*TASK BRIEF*:
When you reach the line containing "(0.30, 0.33, 0.36))" in the entries below, start writing out each line exactly, and stop after the line containing "# upright board across the front".

(Saved data entries)
[Start of Attachment]

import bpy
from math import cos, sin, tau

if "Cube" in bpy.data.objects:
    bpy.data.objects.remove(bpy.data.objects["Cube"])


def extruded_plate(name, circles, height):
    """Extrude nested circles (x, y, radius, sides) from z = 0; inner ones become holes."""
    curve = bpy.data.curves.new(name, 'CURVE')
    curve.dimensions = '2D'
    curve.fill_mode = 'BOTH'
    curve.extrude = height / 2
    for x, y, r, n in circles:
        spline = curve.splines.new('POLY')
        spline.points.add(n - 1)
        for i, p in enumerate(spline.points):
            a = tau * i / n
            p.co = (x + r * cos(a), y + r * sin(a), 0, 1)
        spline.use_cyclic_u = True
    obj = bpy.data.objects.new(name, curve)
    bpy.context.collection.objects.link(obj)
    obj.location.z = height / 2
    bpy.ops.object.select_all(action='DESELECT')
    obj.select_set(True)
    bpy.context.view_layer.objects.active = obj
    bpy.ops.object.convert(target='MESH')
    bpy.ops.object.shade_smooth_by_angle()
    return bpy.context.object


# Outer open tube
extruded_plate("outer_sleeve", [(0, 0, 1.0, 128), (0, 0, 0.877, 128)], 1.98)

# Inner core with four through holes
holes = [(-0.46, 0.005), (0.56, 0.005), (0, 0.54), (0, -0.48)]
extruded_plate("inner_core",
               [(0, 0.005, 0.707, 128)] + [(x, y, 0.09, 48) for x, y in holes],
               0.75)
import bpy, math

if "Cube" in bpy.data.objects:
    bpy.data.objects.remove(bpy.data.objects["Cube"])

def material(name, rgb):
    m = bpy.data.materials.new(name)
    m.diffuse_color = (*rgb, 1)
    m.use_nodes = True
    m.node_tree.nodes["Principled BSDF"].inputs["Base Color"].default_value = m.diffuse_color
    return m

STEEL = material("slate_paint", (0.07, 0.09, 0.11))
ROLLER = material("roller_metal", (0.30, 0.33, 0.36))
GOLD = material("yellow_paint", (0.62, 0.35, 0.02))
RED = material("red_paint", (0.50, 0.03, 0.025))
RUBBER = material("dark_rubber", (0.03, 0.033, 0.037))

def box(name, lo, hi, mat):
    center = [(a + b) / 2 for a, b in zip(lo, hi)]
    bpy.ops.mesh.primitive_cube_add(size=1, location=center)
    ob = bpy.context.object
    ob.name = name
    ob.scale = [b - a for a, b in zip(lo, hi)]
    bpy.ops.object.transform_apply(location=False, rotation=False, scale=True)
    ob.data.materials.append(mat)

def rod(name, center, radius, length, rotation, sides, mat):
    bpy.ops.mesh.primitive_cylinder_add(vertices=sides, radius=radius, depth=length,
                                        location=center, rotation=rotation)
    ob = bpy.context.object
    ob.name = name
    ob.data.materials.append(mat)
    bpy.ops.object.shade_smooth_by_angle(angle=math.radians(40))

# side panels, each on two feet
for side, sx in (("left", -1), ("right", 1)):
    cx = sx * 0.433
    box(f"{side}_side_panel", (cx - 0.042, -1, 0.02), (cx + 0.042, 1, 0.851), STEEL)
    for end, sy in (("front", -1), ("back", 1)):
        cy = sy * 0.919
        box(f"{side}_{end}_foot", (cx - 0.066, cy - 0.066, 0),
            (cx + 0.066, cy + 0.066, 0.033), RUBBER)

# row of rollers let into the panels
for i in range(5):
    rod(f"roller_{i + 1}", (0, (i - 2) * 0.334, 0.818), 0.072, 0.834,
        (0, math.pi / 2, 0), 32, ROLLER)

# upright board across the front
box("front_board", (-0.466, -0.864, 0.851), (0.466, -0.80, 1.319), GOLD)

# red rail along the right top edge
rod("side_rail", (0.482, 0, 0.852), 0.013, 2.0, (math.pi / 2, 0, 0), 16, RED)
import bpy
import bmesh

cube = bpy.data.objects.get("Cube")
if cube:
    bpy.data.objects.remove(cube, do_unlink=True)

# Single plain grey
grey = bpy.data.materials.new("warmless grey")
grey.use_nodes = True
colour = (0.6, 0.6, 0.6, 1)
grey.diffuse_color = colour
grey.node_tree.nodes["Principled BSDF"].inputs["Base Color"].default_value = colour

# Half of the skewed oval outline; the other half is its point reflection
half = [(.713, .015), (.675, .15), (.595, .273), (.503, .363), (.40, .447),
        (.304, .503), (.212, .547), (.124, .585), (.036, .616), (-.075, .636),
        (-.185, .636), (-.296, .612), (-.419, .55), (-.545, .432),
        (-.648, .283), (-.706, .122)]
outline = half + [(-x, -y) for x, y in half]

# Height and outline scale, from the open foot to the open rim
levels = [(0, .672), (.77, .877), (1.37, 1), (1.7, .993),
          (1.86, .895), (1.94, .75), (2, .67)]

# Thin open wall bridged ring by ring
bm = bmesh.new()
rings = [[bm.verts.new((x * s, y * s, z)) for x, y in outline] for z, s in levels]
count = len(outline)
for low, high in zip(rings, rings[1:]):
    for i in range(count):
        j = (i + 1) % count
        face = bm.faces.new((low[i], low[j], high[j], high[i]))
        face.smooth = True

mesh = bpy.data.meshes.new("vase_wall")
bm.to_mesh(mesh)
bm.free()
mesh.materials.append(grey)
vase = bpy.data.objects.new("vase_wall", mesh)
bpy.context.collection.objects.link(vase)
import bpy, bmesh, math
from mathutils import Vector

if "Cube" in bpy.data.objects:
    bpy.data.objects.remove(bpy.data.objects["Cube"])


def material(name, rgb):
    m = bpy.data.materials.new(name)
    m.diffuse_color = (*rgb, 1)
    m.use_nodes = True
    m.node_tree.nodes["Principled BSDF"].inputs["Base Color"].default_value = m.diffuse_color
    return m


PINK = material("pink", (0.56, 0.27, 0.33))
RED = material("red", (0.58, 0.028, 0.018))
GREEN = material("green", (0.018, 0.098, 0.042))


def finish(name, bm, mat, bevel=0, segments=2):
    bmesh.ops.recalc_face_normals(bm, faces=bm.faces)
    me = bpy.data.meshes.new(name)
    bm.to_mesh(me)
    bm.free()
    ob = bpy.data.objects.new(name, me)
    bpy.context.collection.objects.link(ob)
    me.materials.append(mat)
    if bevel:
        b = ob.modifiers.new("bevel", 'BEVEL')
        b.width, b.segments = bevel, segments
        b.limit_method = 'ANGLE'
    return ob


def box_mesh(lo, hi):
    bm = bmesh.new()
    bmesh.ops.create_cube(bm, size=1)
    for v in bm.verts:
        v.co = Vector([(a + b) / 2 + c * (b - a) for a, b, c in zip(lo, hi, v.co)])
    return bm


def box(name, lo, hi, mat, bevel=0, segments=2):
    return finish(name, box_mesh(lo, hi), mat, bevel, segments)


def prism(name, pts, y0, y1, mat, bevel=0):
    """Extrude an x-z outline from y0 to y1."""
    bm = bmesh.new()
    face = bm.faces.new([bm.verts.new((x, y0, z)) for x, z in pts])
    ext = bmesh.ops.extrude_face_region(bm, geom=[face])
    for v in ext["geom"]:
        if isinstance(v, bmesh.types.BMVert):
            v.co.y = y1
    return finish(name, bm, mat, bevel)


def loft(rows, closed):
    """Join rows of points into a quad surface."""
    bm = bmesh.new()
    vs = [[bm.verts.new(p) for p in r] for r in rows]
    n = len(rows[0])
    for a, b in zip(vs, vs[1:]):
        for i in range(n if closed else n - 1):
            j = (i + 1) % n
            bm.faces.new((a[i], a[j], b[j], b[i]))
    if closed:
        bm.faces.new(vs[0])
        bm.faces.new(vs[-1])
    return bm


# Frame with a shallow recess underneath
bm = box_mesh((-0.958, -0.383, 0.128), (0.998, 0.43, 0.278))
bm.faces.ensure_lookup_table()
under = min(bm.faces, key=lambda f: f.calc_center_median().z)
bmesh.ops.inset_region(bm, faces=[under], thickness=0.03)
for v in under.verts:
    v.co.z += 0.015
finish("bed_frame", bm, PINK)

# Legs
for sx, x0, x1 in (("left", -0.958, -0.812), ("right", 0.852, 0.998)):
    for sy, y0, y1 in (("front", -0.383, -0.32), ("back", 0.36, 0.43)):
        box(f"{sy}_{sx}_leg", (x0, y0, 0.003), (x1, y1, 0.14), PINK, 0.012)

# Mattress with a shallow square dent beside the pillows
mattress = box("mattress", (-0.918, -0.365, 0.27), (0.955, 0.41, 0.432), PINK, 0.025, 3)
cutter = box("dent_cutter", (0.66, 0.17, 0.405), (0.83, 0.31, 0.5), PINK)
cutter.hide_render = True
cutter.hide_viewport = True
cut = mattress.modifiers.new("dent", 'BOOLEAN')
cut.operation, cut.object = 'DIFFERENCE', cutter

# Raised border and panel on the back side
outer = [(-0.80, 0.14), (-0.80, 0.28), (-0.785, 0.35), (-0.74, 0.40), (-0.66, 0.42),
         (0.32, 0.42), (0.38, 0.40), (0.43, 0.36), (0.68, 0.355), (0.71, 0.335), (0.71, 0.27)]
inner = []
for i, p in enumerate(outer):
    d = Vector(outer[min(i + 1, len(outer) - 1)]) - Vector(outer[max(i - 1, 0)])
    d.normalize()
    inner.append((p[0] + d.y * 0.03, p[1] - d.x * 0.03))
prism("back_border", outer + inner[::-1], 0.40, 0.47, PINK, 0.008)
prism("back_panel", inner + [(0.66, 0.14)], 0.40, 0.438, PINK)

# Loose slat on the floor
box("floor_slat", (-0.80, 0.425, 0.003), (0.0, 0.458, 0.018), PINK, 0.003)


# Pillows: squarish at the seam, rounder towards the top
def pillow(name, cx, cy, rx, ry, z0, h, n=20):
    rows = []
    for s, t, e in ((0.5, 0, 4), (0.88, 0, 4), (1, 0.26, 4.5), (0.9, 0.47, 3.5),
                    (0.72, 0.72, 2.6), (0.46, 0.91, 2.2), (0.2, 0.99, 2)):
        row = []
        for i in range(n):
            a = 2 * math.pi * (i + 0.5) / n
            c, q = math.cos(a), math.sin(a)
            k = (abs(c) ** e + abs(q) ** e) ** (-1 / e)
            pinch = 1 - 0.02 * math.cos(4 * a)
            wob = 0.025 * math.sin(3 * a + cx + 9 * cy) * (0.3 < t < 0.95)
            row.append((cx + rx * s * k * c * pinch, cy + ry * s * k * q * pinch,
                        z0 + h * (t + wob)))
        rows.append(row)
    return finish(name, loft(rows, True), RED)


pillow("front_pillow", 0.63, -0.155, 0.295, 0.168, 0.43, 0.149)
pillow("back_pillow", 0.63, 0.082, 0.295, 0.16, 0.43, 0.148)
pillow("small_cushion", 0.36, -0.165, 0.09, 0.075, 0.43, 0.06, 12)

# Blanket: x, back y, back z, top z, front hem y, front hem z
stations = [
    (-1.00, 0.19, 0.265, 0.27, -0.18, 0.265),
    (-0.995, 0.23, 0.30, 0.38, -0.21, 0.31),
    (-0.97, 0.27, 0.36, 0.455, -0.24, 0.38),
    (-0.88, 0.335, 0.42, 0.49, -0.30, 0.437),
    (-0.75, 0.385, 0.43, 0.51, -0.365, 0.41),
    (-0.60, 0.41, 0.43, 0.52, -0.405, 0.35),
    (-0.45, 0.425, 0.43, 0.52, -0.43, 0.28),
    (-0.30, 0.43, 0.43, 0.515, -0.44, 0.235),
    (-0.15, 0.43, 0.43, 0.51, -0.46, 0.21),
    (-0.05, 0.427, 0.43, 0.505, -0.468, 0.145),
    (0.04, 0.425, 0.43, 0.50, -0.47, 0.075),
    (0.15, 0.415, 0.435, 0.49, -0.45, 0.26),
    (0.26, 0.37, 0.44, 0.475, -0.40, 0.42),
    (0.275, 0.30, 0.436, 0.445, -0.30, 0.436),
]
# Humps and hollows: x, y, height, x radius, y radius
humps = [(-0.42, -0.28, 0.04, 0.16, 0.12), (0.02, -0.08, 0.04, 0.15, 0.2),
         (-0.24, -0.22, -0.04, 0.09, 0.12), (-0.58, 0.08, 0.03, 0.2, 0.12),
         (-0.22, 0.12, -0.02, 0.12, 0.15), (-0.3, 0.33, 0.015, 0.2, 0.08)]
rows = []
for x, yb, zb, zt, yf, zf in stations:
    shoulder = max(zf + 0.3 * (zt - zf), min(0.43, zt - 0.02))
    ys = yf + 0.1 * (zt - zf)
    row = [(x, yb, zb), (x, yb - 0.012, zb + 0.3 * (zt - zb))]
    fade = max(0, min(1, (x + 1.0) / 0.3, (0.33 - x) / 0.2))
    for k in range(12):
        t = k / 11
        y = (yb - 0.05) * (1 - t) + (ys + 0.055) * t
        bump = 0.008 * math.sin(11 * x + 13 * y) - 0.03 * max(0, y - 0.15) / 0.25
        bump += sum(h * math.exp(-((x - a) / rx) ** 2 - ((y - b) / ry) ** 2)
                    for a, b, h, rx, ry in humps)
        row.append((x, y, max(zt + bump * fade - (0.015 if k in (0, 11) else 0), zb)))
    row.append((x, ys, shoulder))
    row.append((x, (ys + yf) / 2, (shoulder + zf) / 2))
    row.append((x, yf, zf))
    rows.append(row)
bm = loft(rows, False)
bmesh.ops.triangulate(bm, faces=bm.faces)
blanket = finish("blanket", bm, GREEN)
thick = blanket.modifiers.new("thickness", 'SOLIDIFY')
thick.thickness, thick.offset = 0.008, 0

[End of Attachment]

*RESPONSE*:
ROLLER = material("roller_metal", (0.30, 0.33, 0.36))
GOLD = material("yellow_paint", (0.62, 0.35, 0.02))
RED = material("red_paint", (0.50, 0.03, 0.025))
RUBBER = material("dark_rubber", (0.03, 0.033, 0.037))

def box(name, lo, hi, mat):
    center = [(a + b) / 2 for a, b in zip(lo, hi)]
    bpy.ops.mesh.primitive_cube_add(size=1, location=center)
    ob = bpy.context.object
    ob.name = name
    ob.scale = [b - a for a, b in zip(lo, hi)]
    bpy.ops.object.transform_apply(location=False, rotation=False, scale=True)
    ob.data.materials.append(mat)

def rod(name, center, radius, length, rotation, sides, mat):
    bpy.ops.mesh.primitive_cylinder_add(vertices=sides, radius=radius, depth=length,
                                        location=center, rotation=rotation)
    ob = bpy.context.object
    ob.name = name
    ob.data.materials.append(mat)
    bpy.ops.object.shade_smooth_by_angle(angle=math.radians(40))

# side panels, each on two feet
for side, sx in (("left", -1), ("right", 1)):
    cx = sx * 0.433
    box(f"{side}_side_panel", (cx - 0.042, -1, 0.02), (cx + 0.042, 1, 0.851), STEEL)
    for end, sy in (("front", -1), ("back", 1)):
        cy = sy * 0.919
        box(f"{side}_{end}_foot", (cx - 0.066, cy - 0.066, 0),
            (cx + 0.066, cy + 0.066, 0.033), RUBBER)

# row of rollers let into the panels
for i in range(5):
    rod(f"roller_{i + 1}", (0, (i - 2) * 0.334, 0.818), 0.072, 0.834,
        (0, math.pi / 2, 0), 32, ROLLER)

# upright board across the front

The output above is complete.